Testing And Competition
For the most part we will be testing this laptop with the same benchmarks we’d use on any other. There are some exceptions – we’ll be excluding boot time and hard drive benchmarks, for example, because the processor is not a significant contributor to these results.
For comparison we’ll be using the Alienware M14x, the the HP dm4t Beats Edition, the Acer Aspire Timeline Ultra M3 the ASUS K53T. This gives us a good selection of previous-generation hardware including a Core i7-QM, a Core i5, a Core i5 low-voltage and an AMD A6 quad-core.
Below you will find tables for each system that can be used to reference the full specs.

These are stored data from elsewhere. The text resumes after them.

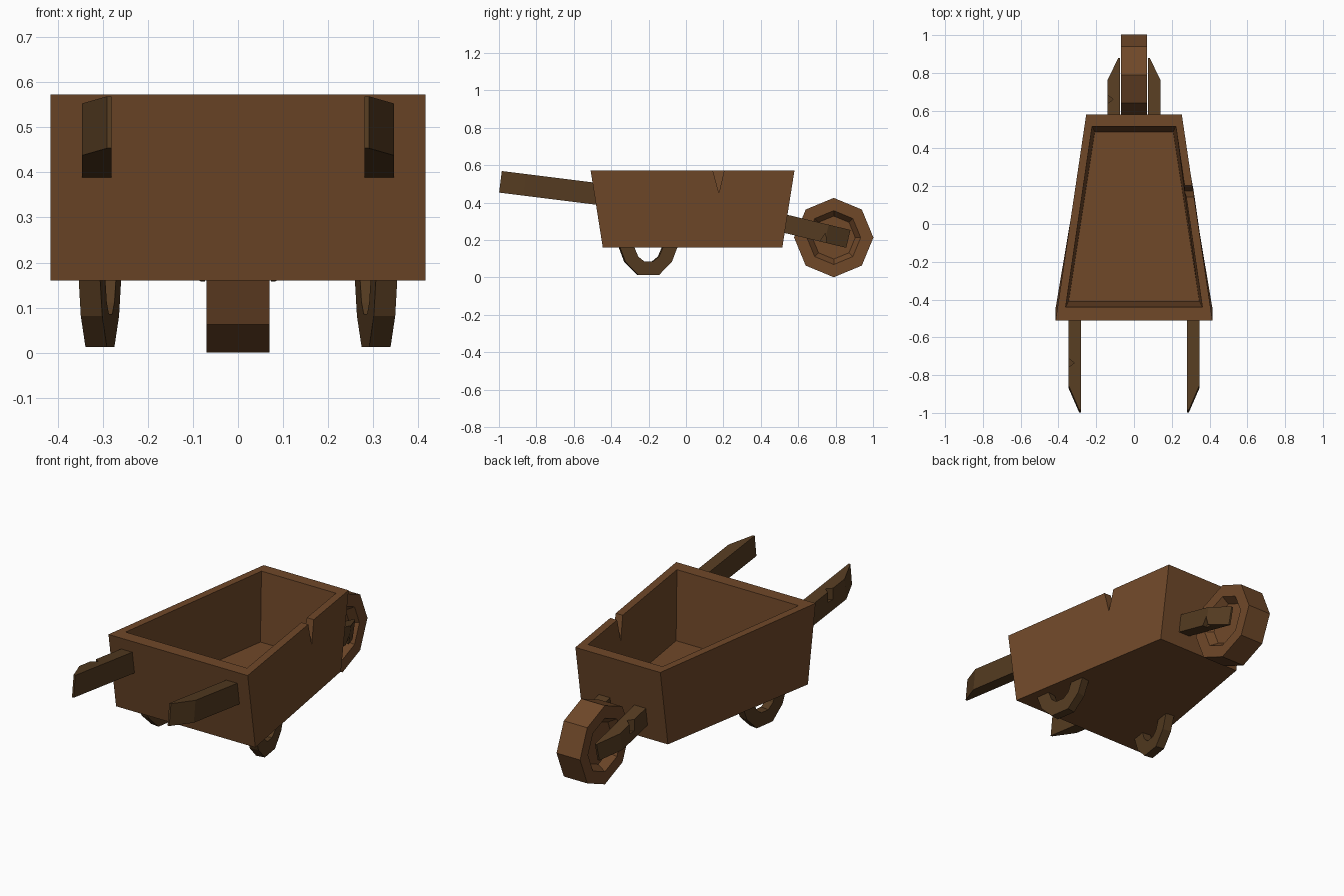
import bpy, bmesh, math
from mathutils import Matrix, Vector

if "Cube" in bpy.data.objects:
    bpy.data.objects.remove(bpy.data.objects["Cube"])


def material(name, rgb):
    m = bpy.data.materials.new(name)
    m.diffuse_color = (*rgb, 1)
    m.use_nodes = True
    m.node_tree.nodes["Principled BSDF"].inputs["Base Color"].default_value = m.diffuse_color
    return m


LIGHT = material("light_wood", (0.16, 0.065, 0.022))
DARK = material("dark_wood", (0.09, 0.044, 0.015))


def loft(name, loops, mat, matrix=Matrix()):
    """Skin a row of equal-sized point loops and cap both ends."""
    bm = bmesh.new()
    rings = [[bm.verts.new(matrix @ Vector(p)) for p in loop] for loop in loops]
    n = len(rings[0])
    for a, b in zip(rings, rings[1:]):
        for i in range(n):
            j = (i + 1) % n
            bm.faces.new((a[i], a[j], b[j], b[i]))
    bm.faces.new(rings[0][::-1])
    bm.faces.new(rings[-1])
    bmesh.ops.recalc_face_normals(bm, faces=bm.faces)
    me = bpy.data.meshes.new(name)
    bm.to_mesh(me)
    bm.free()
    me.materials.append(mat)
    ob = bpy.data.objects.new(name, me)
    bpy.context.collection.objects.link(ob)
    return ob


def cut(ob, loops, mat):
    """Carve a wedge out of a part, then discard the cutter."""
    cutter = loft("cutter", loops, mat)
    cutter.hide_render = True
    mod = ob.modifiers.new("notch", 'BOOLEAN')
    mod.operation = 'DIFFERENCE'
    mod.solver = 'EXACT'
    mod.object = cutter
    bpy.context.view_layer.objects.active = ob
    bpy.ops.object.modifier_apply(modifier=mod.name)
    bpy.data.objects.remove(cutter)


def rect(front_w, back_w, front_y, back_y, z):
    return [(-front_w, front_y, z), (front_w, front_y, z),
            (back_w, back_y, z), (-back_w, back_y, z)]


# Tray: outer shell, rim and inner shell in one loft
tray = loft("tray", [
    rect(0.415, 0.253, -0.445, 0.515, 0.16),
    rect(0.415, 0.253, -0.51, 0.58, 0.572),
    rect(0.362, 0.222, -0.44, 0.517, 0.572),
    rect(0.346, 0.208, -0.41, 0.488, 0.205)], LIGHT)
# V-shaped split in the right wall
cut(tray, [[(x, 0.139, 0.59), (x, 0.208, 0.59), (x, 0.176, 0.45)]
           for x in (0.15, 0.5)], LIGHT)


# Wheel: octagonal rim with a recess on each side
def octagon(r, x):
    return [(x, 0.79 + r * math.sin(i * math.pi / 4),
             0.213 + r * math.cos(i * math.pi / 4)) for i in range(8)]


loft("wheel", [octagon(r, x) for r, x in (
    (0.115, -0.03), (0.144, -0.07), (0.212, -0.07),
    (0.212, 0.07), (0.144, 0.07), (0.115, 0.03))], LIGHT)


def beam(name, side, x_in, x_out, tip, length, taper, height, pitch, heading):
    """Sloped plank with its outer tip corner chamfered; heading +1 points back."""
    outline = [(x_in, 0), (x_in + 0.01, 0), (x_out, -taper),
               (x_out, -length), (x_in, -length)]
    loops = [[(side * x, heading * y, z) for x, y in outline]
             for z in (-height / 2, height / 2)]
    m = Matrix.Translation((0, *tip)) @ Matrix.Rotation(math.radians(pitch), 4, 'X')
    return loft(name, loops, DARK, m)


# Leg profile (y, z): half of a ten-sided ring
outer = [(0.157, 0.19), (0.155, 0.16), (0.125, 0.082), (0.056, 0.013)]
inner = [(0.079, 0.19), (0.077, 0.16), (0.057, 0.112), (0.025, 0.086)]


def arch(pts):
    return [(-y, z) for y, z in pts] + [(y, z) for y, z in reversed(pts)]


leg_profile = arch(outer) + arch(inner)[::-1]

# Mirrored pairs: handles, wheel arms and legs
for side, label in ((-1, "left"), (1, "right")):
    handle = beam(label + "_handle", side, 0.28, 0.346, (-0.992, 0.511),
                  0.54, 0.13, 0.116, -7.1, -1)
    arm = beam(label + "_wheel_arm", side, 0.073, 0.14, (0.868, 0.206),
               0.372, 0.12, 0.098, -13.5, 1)
    turn = Matrix.Translation((side * 0.306, -0.203, 0)) @ \
        Matrix.Rotation(side * math.radians(8.6), 4, 'Z')
    loft(label + "_leg", [[(x, y, z) for y, z in leg_profile]
                          for x in (-0.024, 0.024)], DARK, turn)
    # Small chips in the planks
    if side < 0:
        for part, x, y, z in ((handle, -0.346, -0.735, 0.48),
                              (arm, -0.14, 0.66, 0.25)):
            cut(part, [[(x - 0.01, y - 0.03, h), (x - 0.01, y + 0.03, h),
                        (x + 0.03, y, h)] for h in (z, z + 0.2)], DARK)
    else:
        cut(arm, [[(x, 0.695, 0.16), (x, 0.755, 0.16), (x, 0.745, 0.235)]
                  for x in (0.115, 0.2)], DARK)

Now, let’s get in to the meat of this review and the information you came here to read – how fast is Ivy Bridge?
We’ll start, as always, with SiSoft Sandra. These two benchmarks give a good indication of a processor’s maximum performance in a synthetic best-case scenario. Let’s see where the new Core i7-3720QM stands.
In both of these benchmarks we see the new Core i7-3720QM absolutely demolish every competitor. It’s nearly three times as fast as the Core i5 dual-core in the HP dm4t and over six times faster than the AMD-A6 quad-core found in the ASUS K53T. It appears AMD’s already struggling mobile processors have been set up for a wallop – hopefully the upcoming Trinity based systems can close the gap a bit, though it’s hard to see how that could be accomplished.
Now let’s wander into our semi-synthetic benchmarks, 7-Zip and Futuremark.
7-Zip tells a similar story to SiSoft, though the margins of victory are smaller. The new Ivy Bridge quad is only over three times quicker than both the AMD-A6 in the ASUS K53T and the Core i5 low-voltage dual-core in the Acer Aspire M3.
Peacekeeper is always interesting because it gains so little benefit from multiple threads. The high Turbo Boost clock of this quad-core still allows it to claim victory even in this scenario, but the margin is much smaller. This is the first time we’ve seen a quad-core processor dominate Peacekeeper. Dual-cores usually win because of their higher clock speed, but the formidable 3.6 GHz maximum clock on the Core i7-3720QM brings home the win.
This is the part of the review where we temper our primary synthetic results with some real-world scenarios. First among these is Windows Live Movie Maker. If you’re going to slap together a YouTube video on a Windows machine this is probably the tool you’ll use for it. Our benchmark records how long it takes to save a standardized high-resolution video clip to 1080p.
How’s that for a linear graph? Here we can see that once again the new Ivy Bridge quad-core defeats every other contender soundly by saving the clip over a minute more quickly than a previous-gen Core i7-QM.
Next up we have Sunlit Green BatchBlitz. This is a useful freeware tool for batch photo conversions. It’s simple, light-weight and quick, but it doesn’t always make perfect use of multiple threads. I consider this a plus – many apps have similar issues, so it’s useful to take a look at how multi-core processors perform when their maximum potential is untapped.
Again we have a serious win for the new quad-core, despite the fact that all available threads weren’t pegged. This result, combined with the high Peacekeeper score, indicates to me that Intel is improving its Turbo Boost feature. It appears that the feature is now able to behave more aggressively. Since Turbo Boost is based off a system’s electrical and thermal limits it make sense that a die shrink would allow Turbo Boost more headroom.